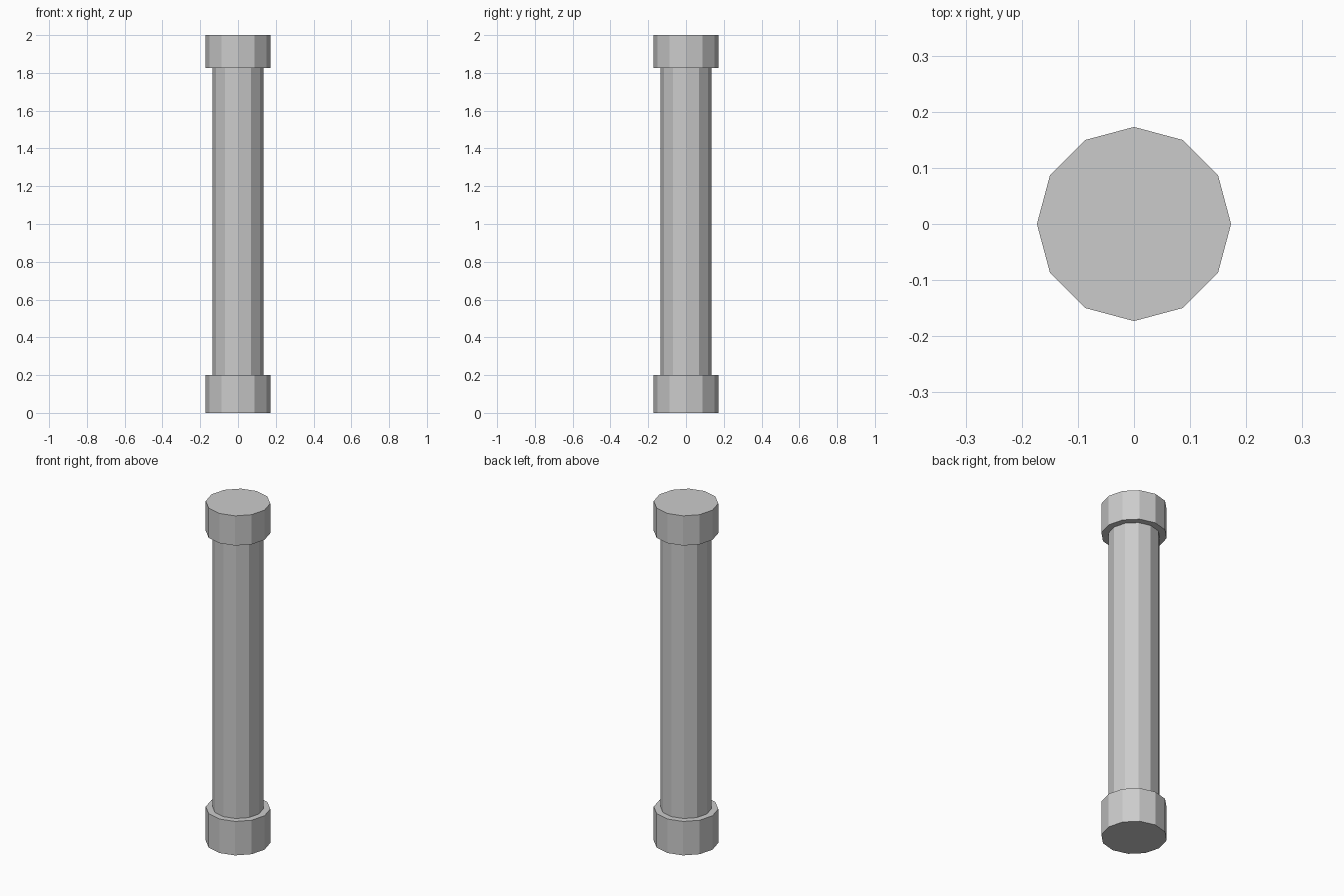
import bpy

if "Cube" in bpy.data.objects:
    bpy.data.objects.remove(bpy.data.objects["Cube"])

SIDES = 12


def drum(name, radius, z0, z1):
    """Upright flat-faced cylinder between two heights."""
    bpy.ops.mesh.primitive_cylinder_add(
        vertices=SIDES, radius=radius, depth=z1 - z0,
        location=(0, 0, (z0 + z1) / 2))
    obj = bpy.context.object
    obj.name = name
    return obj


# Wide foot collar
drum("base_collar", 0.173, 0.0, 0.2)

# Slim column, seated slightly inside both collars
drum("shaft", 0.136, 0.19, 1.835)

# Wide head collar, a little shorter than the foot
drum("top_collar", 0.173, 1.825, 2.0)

__WORK REQUIRED__. An exact copy of the lines from the one holding "flat-faced cylinder between" through the end of the data is the whole answer.

__TASK RESPONSE__.
    """Upright flat-faced cylinder between two heights."""
    bpy.ops.mesh.primitive_cylinder_add(
        vertices=SIDES, radius=radius, depth=z1 - z0,
        location=(0, 0, (z0 + z1) / 2))
    obj = bpy.context.object
    obj.name = name
    return obj


# Wide foot collar
drum("base_collar", 0.173, 0.0, 0.2)

# Slim column, seated slightly inside both collars
drum("shaft", 0.136, 0.19, 1.835)

# Wide head collar, a little shorter than the foot
drum("top_collar", 0.173, 1.825, 2.0)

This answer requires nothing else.